» Problem statement
Search term "height": copy each line of the data containing it.

= Beginning of Section =

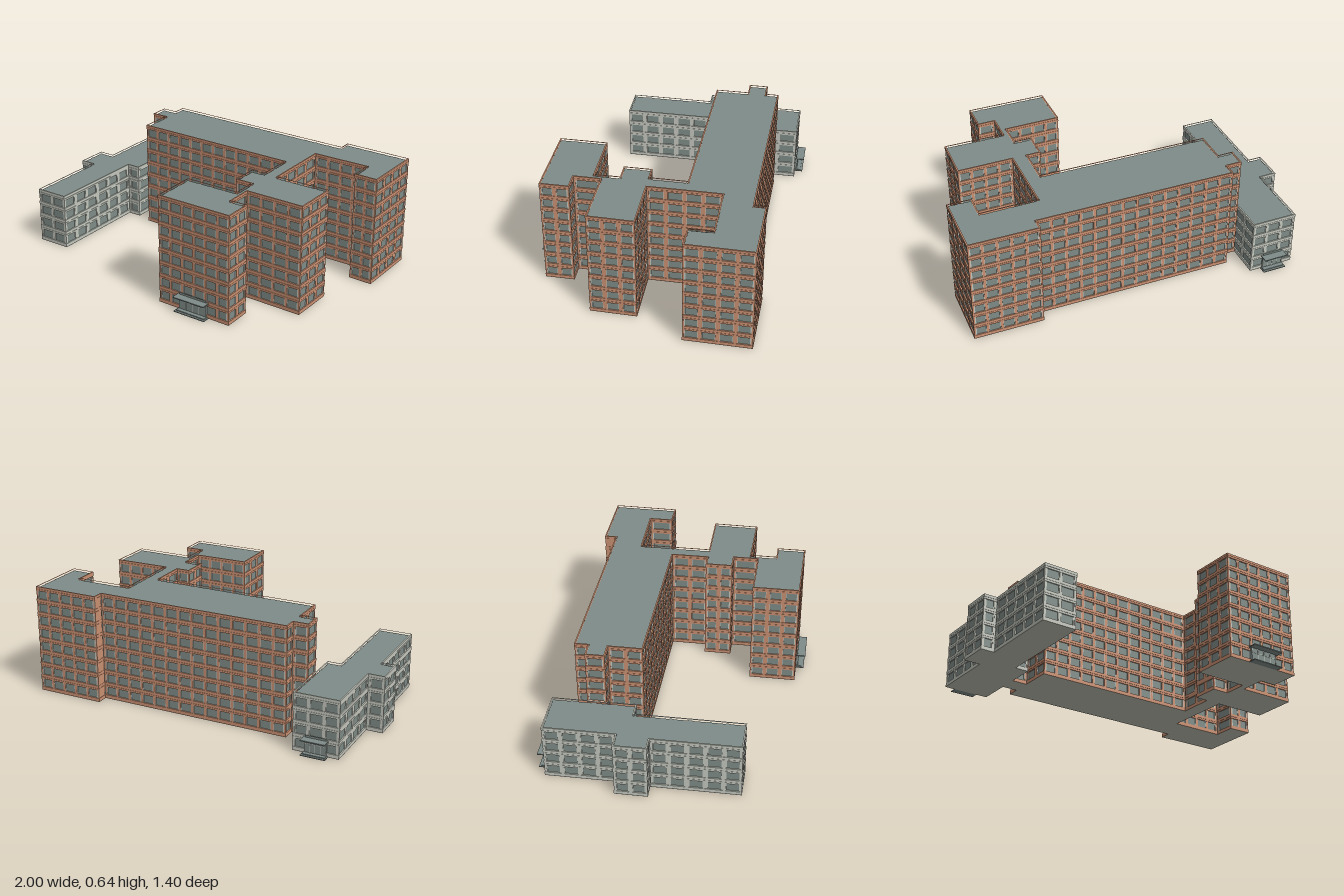
import * as THREE from 'three';
import { mergeGeometries } from 'three/addons/utils/BufferGeometryUtils.js';

const FLOOR = 0.0777, SILL = 0.022, WINDOW = 0.049;

// Outlines as [x, z], clockwise seen from above
const BRICK = [
  [-0.64, -0.455], [-0.55, -0.455], [-0.55, -0.53], [0.6, -0.518], [0.6, -0.585], [1, -0.58],
  [0.995, -0.2], [0.855, -0.205], [0.855, -0.34], [0.53, -0.34], [0.53, 0.07], [0.85, 0.07],
  [0.845, 0.335], [0.5, 0.33], [0.5, 0.48], [0.6, 0.48], [0.6, 0.648], [0.14, 0.643],
  [0.14, 0.37], [0.46, 0.37], [0.46, 0.23], [0.36, 0.23], [0.36, 0.07], [0.44, 0.07],
  [0.44, -0.14], [-0.55, -0.155], [-0.55, -0.345], [-0.64, -0.345],
];
const PALE = [
  [-0.905, -0.65], [-0.64, -0.65], [-0.64, -0.18], [-0.72, -0.18], [-0.72, 0.43], [-0.92, 0.43],
  [-0.92, -0.065], [-1, -0.065], [-1, -0.25], [-0.905, -0.25],
];

const material = (name, color, side = THREE.FrontSide) =>
  Object.assign(new THREE.MeshStandardMaterial({ color, side }), { name });

function addMesh(parent, name, geometry, mat) {
  const mesh = new THREE.Mesh(geometry, mat);
  mesh.name = name;
  parent.add(mesh);
}

function box(w, h, d, x, y, z) {
  return new THREE.BoxGeometry(w, h, d).translate(x, y, z);
}

// Unit direction of each outline edge, with its length
function edges(outline) {
  return outline.map((a, i) => {
    const b = outline[(i + 1) % outline.length];
    const length = Math.hypot(b[0] - a[0], b[1] - a[1]);
    return { a, length, dx: (b[0] - a[0]) / length, dz: (b[1] - a[1]) / length };
  });
}

// Move every wall of the outline inwards by d
function inset(outline, d) {
  const es = edges(outline);
  return outline.map(([x, z], i) => {
    const p = es[(i + es.length - 1) % es.length], q = es[i];
    const k = d / (1 + p.dx * q.dx + p.dz * q.dz);
    return [x - (p.dz + q.dz) * k, z + (p.dx + q.dx) * k];
  });
}

const points = (outline) => outline.map(([x, z]) => new THREE.Vector2(x, -z));

function slab(outline, y0, y1, hole) {
  const shape = new THREE.Shape(points(outline));
  if (hole) shape.holes.push(new THREE.Path(points(hole)));
  return new THREE.ExtrudeGeometry(shape, { depth: y1 - y0, bevelEnabled: false })
    .rotateX(-Math.PI / 2).translate(0, y0, 0);
}

// Upright piers between the windows of every wall, narrow at the corners;
// extra widens them and recess sets their face back
function piers(outline, height, extra, recess) {
  const parts = [];
  const depth = 0.0075 - recess;
  for (const e of edges(outline)) {
    const alongX = Math.abs(e.dx) > 0.5;
    const solid = e.length < 0.075;
    const n = solid ? 0 : Math.max(1, Math.round(e.length / (alongX ? 0.082 : 0.105)));
    for (let i = 0; i <= n; i++) {
      const corner = i === 0 || i === n;
      const w = solid ? e.length - 0.003 : (corner ? 0.009 : alongX ? 0.015 : 0.023) + extra;
      const end = w / 2 + recess;
      const t = n ? Math.min(Math.max((e.length * i) / n, end), e.length - end) : e.length / 2;
      const inward = recess + depth / 2;
      parts.push(new THREE.BoxGeometry(w, height, depth)
        .rotateY(-Math.atan2(e.dz, e.dx))
        .translate(e.a[0] + e.dx * t - e.dz * inward, height / 2 + 0.001,
          e.a[1] + e.dz * t + e.dx * inward));
    }
  }
  return mergeGeometries(parts);
}

function building(name, outline, floors, height, wall, slate, trim, floorMat) {
  const group = new THREE.Group();
  group.name = name;

  // Recessed glazing with the flat roof on top
  addMesh(group, 'glazingAndRoof', slab(inset(outline, 0.007), 0.002, height - 0.01), slate);

  // Storey bands, split by a hairline joint
  const hole = inset(outline, 0.008);
  const bands = [slab(outline, 0.001, SILL, hole)];
  for (let i = 0; i < floors; i++) {
    const top = SILL + WINDOW + i * FLOOR;
    const next = i === floors - 1 ? height : SILL + (i + 1) * FLOOR;
    bands.push(slab(outline, top, top + 0.011, hole));
    bands.push(slab(outline, top + 0.0122, next, hole));
  }
  addMesh(group, 'storeyBands', mergeGeometries(bands), wall);

  // Piers with slim pale window jambs beside them
  addMesh(group, 'piers', piers(outline, height - 0.012, 0, 0.0015), wall);
  addMesh(group, 'windowJambs', piers(outline, height - 0.013, 0.005, 0.003), trim);

  // Underside
  addMesh(group, 'underside',
    new THREE.ShapeGeometry(new THREE.Shape(points(outline))).rotateX(-Math.PI / 2), floorMat);
  return group;
}

// Porch facing +z, with its back on z = 0
function entrance(name, w, slate, trim) {
  const group = new THREE.Group();
  group.name = name;
  addMesh(group, 'canopy', box(w, 0.006, 0.052, 0, 0.09, 0.026), slate);
  addMesh(group, 'canopyUpstand', box(w * 0.86, 0.012, 0.004, 0, 0.099, 0.004), slate);
  addMesh(group, 'steps', mergeGeometries([
    box(w, 0.005, 0.046, 0, 0.0025, 0.023),
    box(w * 0.92, 0.005, 0.034, 0, 0.0075, 0.017),
  ]), slate);
  addMesh(group, 'glazedDoors', box(w * 0.88, 0.077, 0.012, 0, 0.0485, 0.004), slate);
  const frame = [box(w * 0.88, 0.0025, 0.002, 0, 0.06, 0.0105)];
  for (const t of [-0.43, -0.22, 0, 0.22, 0.43]) {
    frame.push(box(0.0025, 0.077, 0.002, t * w, 0.0485, 0.0105));
  }
  addMesh(group, 'doorFrames', mergeGeometries(frame), trim);
  return group;
}

export function createModel() {
  const brick = material('brick', 0xcb9173);
  const pale = material('pale concrete', 0xc5c8be);
  const slate = material('slate glass', 0x7f8c88);
  const under = material('concrete underside', 0xbfbfb3, THREE.DoubleSide);

  const model = new THREE.Group();
  model.name = 'buildingComplex';
  model.add(building('brickBuilding', BRICK, 8, 0.64, brick, slate, pale, under));
  model.add(building('paleWing', PALE, 4, 0.332, pale, slate, pale, under));

  const front = entrance('frontEntrance', 0.2, slate, pale);
  front.position.set(0.37, 0, 0.645);
  const back = entrance('backEntrance', 0.14, slate, pale);
  back.position.set(-0.775, 0, -0.65);
  back.rotation.y = Math.PI;
  model.add(front, back);
  return model;
}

= End of Section =

» Response
function piers(outline, height, extra, recess) {
      parts.push(new THREE.BoxGeometry(w, height, depth)
        .translate(e.a[0] + e.dx * t - e.dz * inward, height / 2 + 0.001,
function building(name, outline, floors, height, wall, slate, trim, floorMat) {
  addMesh(group, 'glazingAndRoof', slab(inset(outline, 0.007), 0.002, height - 0.01), slate);
    const next = i === floors - 1 ? height : SILL + (i + 1) * FLOOR;
  addMesh(group, 'piers', piers(outline, height - 0.012, 0, 0.0015), wall);
  addMesh(group, 'windowJambs', piers(outline, height - 0.013, 0.005, 0.003), trim);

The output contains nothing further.